> _Your assignment_: Copy, word for word, the opening line of the data and each line after it until the line that contains "const mat = (name, color)", which is included. Leave the pictures out.

> _Dataset excerpts_:
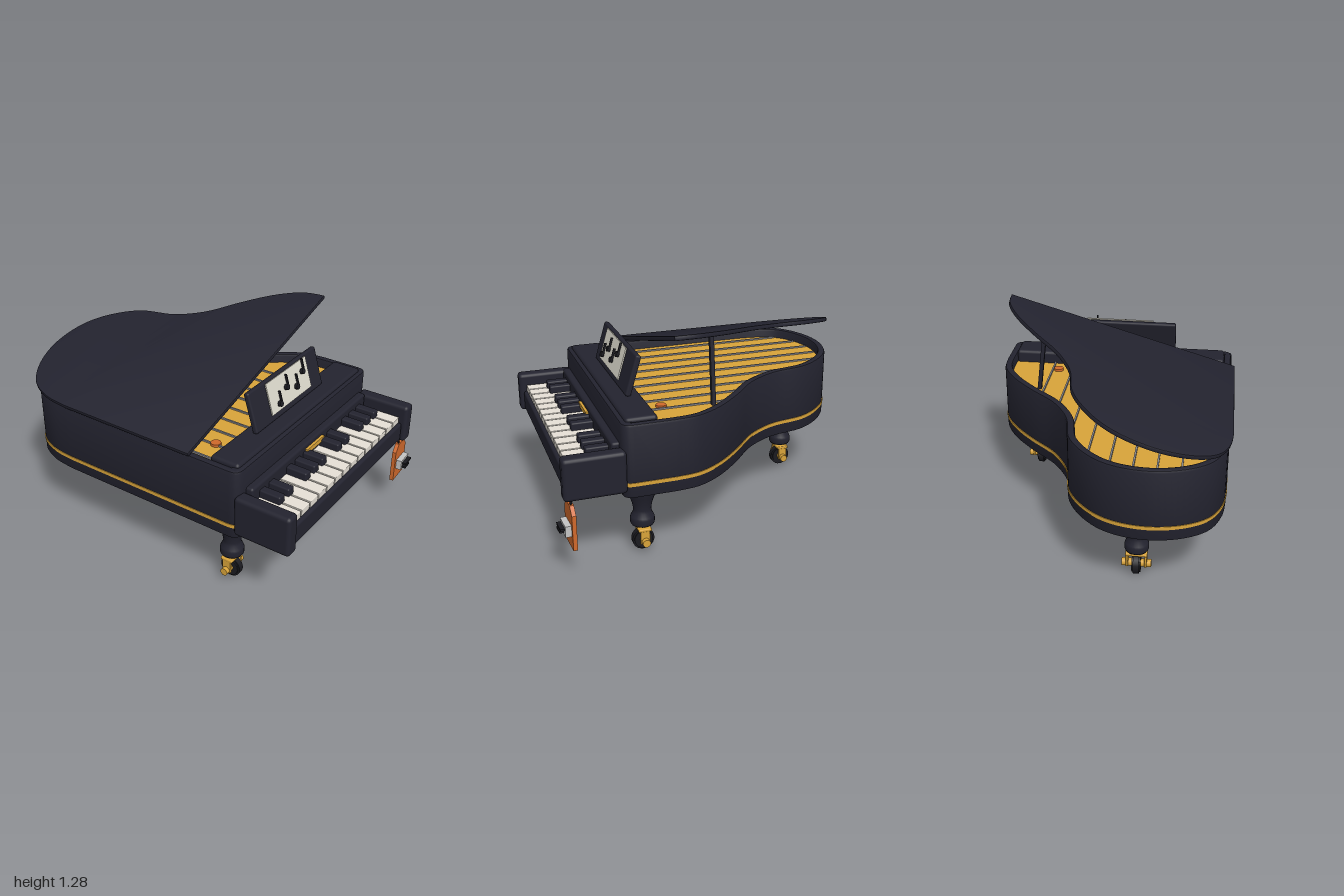
import * as THREE from 'three';
import { toCreasedNormals } from 'three/addons/utils/BufferGeometryUtils.js';
import { RoundedBoxGeometry } from 'three/addons/geometries/RoundedBoxGeometry.js';

const mat = (name, color) => Object.assign(new THREE.MeshStandardMaterial({ color }), { name });
const V2 = (x, y) => new THREE.Vector2(x, y);
const CX = -0.01; // centre line of the instrument

export function createModel() {
  const black = mat('black lacquer', 0x23232f);
  const rubber = mat('rubber', 0x1b1b20);
  const gold = mat('brass', 0xd9a43a);
  const ivory = mat('ivory', 0xe6e0d6);
  const paper = mat('paper', 0xdedbce);
  const steel = mat('steel', 0x85868c);
  const orange = mat('orange', 0xd0692b);
  const labelGrey = mat('label grey', 0xc4c4c4);

  const root = new THREE.Group();
  root.name = 'grandPiano';

  const add = (name, geo, material, x = 0, y = 0, z = 0, parent = root) => {
    const m = new THREE.Mesh(geo, material);
    m.name = name;
    m.position.set(x, y, z);
    parent.add(m);
    return m;
  };
  const group = (name, x, y, z, parent = root) => {
    const g = new THREE.Group();
    g.name = name;
    g.position.set(x, y, z);
    parent.add(g);
    return g;
  };
  // box given by its limits, with softened edges when r > 0
  const block = (name, material, [x0, x1], [y0, y1], [z0, z1], r = 0, parent = root) => {
    const s = [x1 - x0, y1 - y0, z1 - z0];
    const geo = r ? new RoundedBoxGeometry(...s, 2, r) : new THREE.BoxGeometry(...s);
    return add(name, geo, material, (x0 + x1) / 2, (y0 + y1) / 2, (z0 + z1) / 2, parent);
  };

  // Case outline seen from above: shape y is -z
  const plan = new THREE.Shape();
  plan.moveTo(-0.67, -0.64);
  plan.lineTo(0.65, -0.64);
  plan.quadraticCurveTo(0.71, -0.64, 0.71, -0.58);
  plan.lineTo(0.71, -0.34);
  plan.splineThru([[0.69, -0.2], [0.605, -0.05], [0.465, 0.105], [0.32, 0.24], [0.235, 0.36], [0.185, 0.475],
    [0.14, 0.68], [0.02, 0.85], [-0.13, 0.95], [-0.32, 0.985], [-0.5, 0.95], [-0.64, 0.86], [-0.71, 0.72],
    [-0.73, 0.56]].map(p => V2(...p)));
  plan.lineTo(-0.73, -0.58);
  plan.quadraticCurveTo(-0.73, -0.64, -0.67, -0.64);
  const base = plan.getPoints(5).filter((p, i, a) => p.distanceTo(a[(i + 1) % a.length]) > 1e-4);
  // outline moved outward by d
  const outline = d => base.map((p, i) => {
    const t = base[(i + 1) % base.length].clone().sub(base[(i + base.length - 1) % base.length]).normalize();
    return V2(p.x + t.y * d, p.y - t.x * d);
  });
  // horizontal slab from y0 to y1
  const slab = (pts, y0, y1, bevel = 0, hole = null) => {
    const shape = new THREE.Shape(pts);
    if (hole) shape.holes.push(new THREE.Path(hole));
    const geo = new THREE.ExtrudeGeometry(shape, {
      depth: y1 - y0 - 2 * bevel, bevelEnabled: bevel > 0, bevelSize: bevel,
      bevelThickness: bevel, bevelOffset: -bevel, bevelSegments: 2,
    });
    geo.rotateX(-Math.PI / 2).translate(0, y0 + bevel, 0);
    return toCreasedNormals(geo, 0.6);
  };

  // Case
  const inner = outline(-0.045);
  add('caseRim', slab(base, 0.41, 0.84, 0.015, inner), black);
  add('caseFloor', slab(outline(-0.03), 0.412, 0.774), black);
  add('trimBand', slab(outline(0.004), 0.483, 0.504), gold);
  add('soundboard', slab(outline(-0.044), 0.774, 0.78), gold);
  block('frontDeck', black, [-0.685, 0.665], [0.76, 0.858], [0.43, 0.612], 0.02);

  // Strings run from the deck to the back of the rim
  const backAt = x => {
    let best = 0;
    inner.forEach((a, i) => {
      const b = inner[(i + 1) % inner.length];
      if ((a.x - x) * (b.x - x) < 0) best = Math.max(best, a.y + (b.y - a.y) * (x - a.x) / (b.x - a.x));
      if ((a.x - x) * (b.x - x) < 0 && x > 0.16) best = a.y > -0.5 ? a.y : best;
    });
    return -best;
  };
  for (let i = 0; i < 9; i++) {
    const x = -0.615 + i * 0.128;
    block('string', steel, [x - 0.005, x + 0.005], [0.78, 0.79], [backAt(x) + 0.01, 0.43]);
  }
  for (const x of [-0.48, 0.37])
    add('soundboardStud', new THREE.CylinderGeometry(0.03, 0.03, 0.015, 20), orange, x, 0.788, 0.325);

  // Raised lid, hinged on the left
  const lidPts = [V2(-0.745, -0.335), V2(0.725, -0.335), ...outline(0.015).filter(p => p.y > -0.33)];
  const lid = add('lid', slab(lidPts.map(p => V2(p.x + 0.745, p.y)), 0, 0.026, 0.006), black, -0.745, 0.842, 0);
  lid.rotation.z = 0.285;
  const prop = add('lidProp', new THREE.BoxGeometry(0.024, 0.42, 0.024), black, 0.415, 0.982, 0.035);
  prop.rotation.z = 0.115;

  // Keyboard
  block('keybed', black, [-0.655, 0.635], [0.465, 0.588], [0.6, 0.945], 0.015);
  block('fallboard', black, [-0.65, 0.63], [0.58, 0.715], [0.62, 0.682], 0.015);
  for (const s of [-1, 1])
    block('keyboardArm', black, [CX + s * 0.69 - 0.043, CX + s * 0.69 + 0.043], [0.452, 0.696], [0.62, 0.968], 0.022);
  const w = 1.27 / 14;
  for (let k = 0; k < 14; k++) {
    const x = -0.645 + k * w;
    block('whiteKey', ivory, [x + 0.004, x + w - 0.004], [0.588, 0.63], [0.66, 0.925], 0.004);
    if ([1, 2, 4, 5, 6].includes(k % 7) || k === 13)
      block('blackKey', black, [x - 0.027, x + 0.027], [0.61, 0.675], [0.66, 0.808], 0.009);
  }
  const plate = new THREE.Shape([V2(-0.075, 0.658), V2(0.075, 0.658), V2(0.095, 0.672), V2(0.095, 0.687),
    V2(-0.095, 0.687), V2(-0.095, 0.672)]);
  add('fallboardPlate', new THREE.ExtrudeGeometry(plate, { depth: 0.018, bevelEnabled: false }), gold, CX, 0, 0.68);

  // Music desk with a sheet and notes
  const desk = group('musicDesk', CX, 0.855, 0.51);
  desk.rotation.x = -0.29;
  block('deskBoard', black, [-0.36, 0.36], [0, 0.243], [-0.017, 0.017], 0.012, desk);
  block('sheet', paper, [-0.212, 0.212], [0.046, 0.236], [0.027, 0.035], 0, desk);
  const head = new THREE.CylinderGeometry(0.017, 0.017, 0.018, 16).rotateX(Math.PI / 2);
  for (const [x, y] of [[-0.137, 0.088], [-0.045, 0.15], [0.052, 0.113], [0.135, 0.173]]) {
    add('noteHead', head, rubber, x, y, 0.05, desk);
    block('noteStem', rubber, [x + 0.009, x + 0.018], [y, y + 0.073], [0.044, 0.056], 0, desk);
  }

  // Turned legs on brass casters
  const profile = [[0, 0.16], [0.064, 0.16], [0.07, 0.172], [0.07, 0.2], [0.066, 0.212], [0.053, 0.235], [0.051, 0.255],
    [0.058, 0.295], [0.072, 0.335], [0.085, 0.37], [0.095, 0.405], [0.097, 0.42]].map(p => V2(...p));
  const legGeo = new THREE.LatheGeometry(profile, 24);
  const wheel = new THREE.CylinderGeometry(0.064, 0.064, 0.034, 24).rotateZ(Math.PI / 2);
  const tread = new THREE.CylinderGeometry(0.054, 0.054, 0.05, 24).rotateZ(Math.PI / 2);
  const axle = new THREE.CylinderGeometry(0.023, 0.023, 0.17, 16).rotateZ(Math.PI / 2);
  for (const [x, z] of [[-0.56, 0.495], [0.535, 0.495], [-0.245, -0.705]]) {
    const leg = group('leg', x, 0, z);
    add('legPost', legGeo, black, 0, 0, 0, leg);
    add('casterStem', new THREE.CylinderGeometry(0.025, 0.025, 0.03, 12), gold, 0, 0.152, 0, leg);
    block('casterPlate', gold, [-0.063, 0.063], [0.128, 0.146], [-0.038, 0.038], 0.006, leg);
    for (const s of [-1, 1])
      block('casterFork', gold, [s * 0.053 - 0.007, s * 0.053 + 0.007], [0.05, 0.135], [-0.028, 0.028], 0.004, leg);
    add('wheel', wheel, rubber, 0, 0.064, 0, leg);
    add('wheelHub', tread, rubber, 0, 0.064, 0, leg);
    add('axle', axle, gold, 0, 0.066, 0, leg);
  }

  // Pedals
  for (const s of [-1, 1])
    block('pedalRod', black, [CX + s * 0.06 - 0.014, CX + s * 0.06 + 0.014], [0.2, 0.42], [0.47, 0.498]);
  block('pedalBox', black, [CX - 0.105, CX + 0.105], [0.176, 0.226], [0.43, 0.54], 0.016);
  for (const i of [-1, 0, 1])
    block('pedal', gold, [CX + i * 0.055 - 0.014, CX + i * 0.055 + 0.014], [0.176, 0.194], [0.5, 0.598], 0.006);

  // Hanging tag
  const tag = group('tag', 0.672, 0, 0.928);
  tag.rotation.y = 0.05;
  const tagShape = new THREE.Shape([V2(-0.078, 0.18), V2(0.078, 0.18), V2(0.078, 0.385), V2(0.04, 0.43),
    V2(-0.04, 0.43), V2(-0.078, 0.385)]);
  add('tagBoard', new THREE.ExtrudeGeometry(tagShape, { depth: 0.024, bevelEnabled: false }), orange, 0, 0, -0.012, tag);
  add('tagCord', new THREE.TorusGeometry(0.024, 0.006, 8, 20), rubber, 0, 0.438, 0, tag);
  block('tagLabel', labelGrey, [-0.054, 0.06], [0.258, 0.322], [0.01, 0.046], 0, tag);
  block('labelBar', rubber, [-0.04, 0.05], [0.294, 0.306], [0.04, 0.07], 0, tag);
  block('labelBar', rubber, [-0.04, 0.025], [0.27, 0.282], [0.04, 0.07], 0, tag);

  return root;
}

> _Solution to the problem_:
import * as THREE from 'three';
import { toCreasedNormals } from 'three/addons/utils/BufferGeometryUtils.js';
import { RoundedBoxGeometry } from 'three/addons/geometries/RoundedBoxGeometry.js';

const mat = (name, color) => Object.assign(new THREE.MeshStandardMaterial({ color }), { name });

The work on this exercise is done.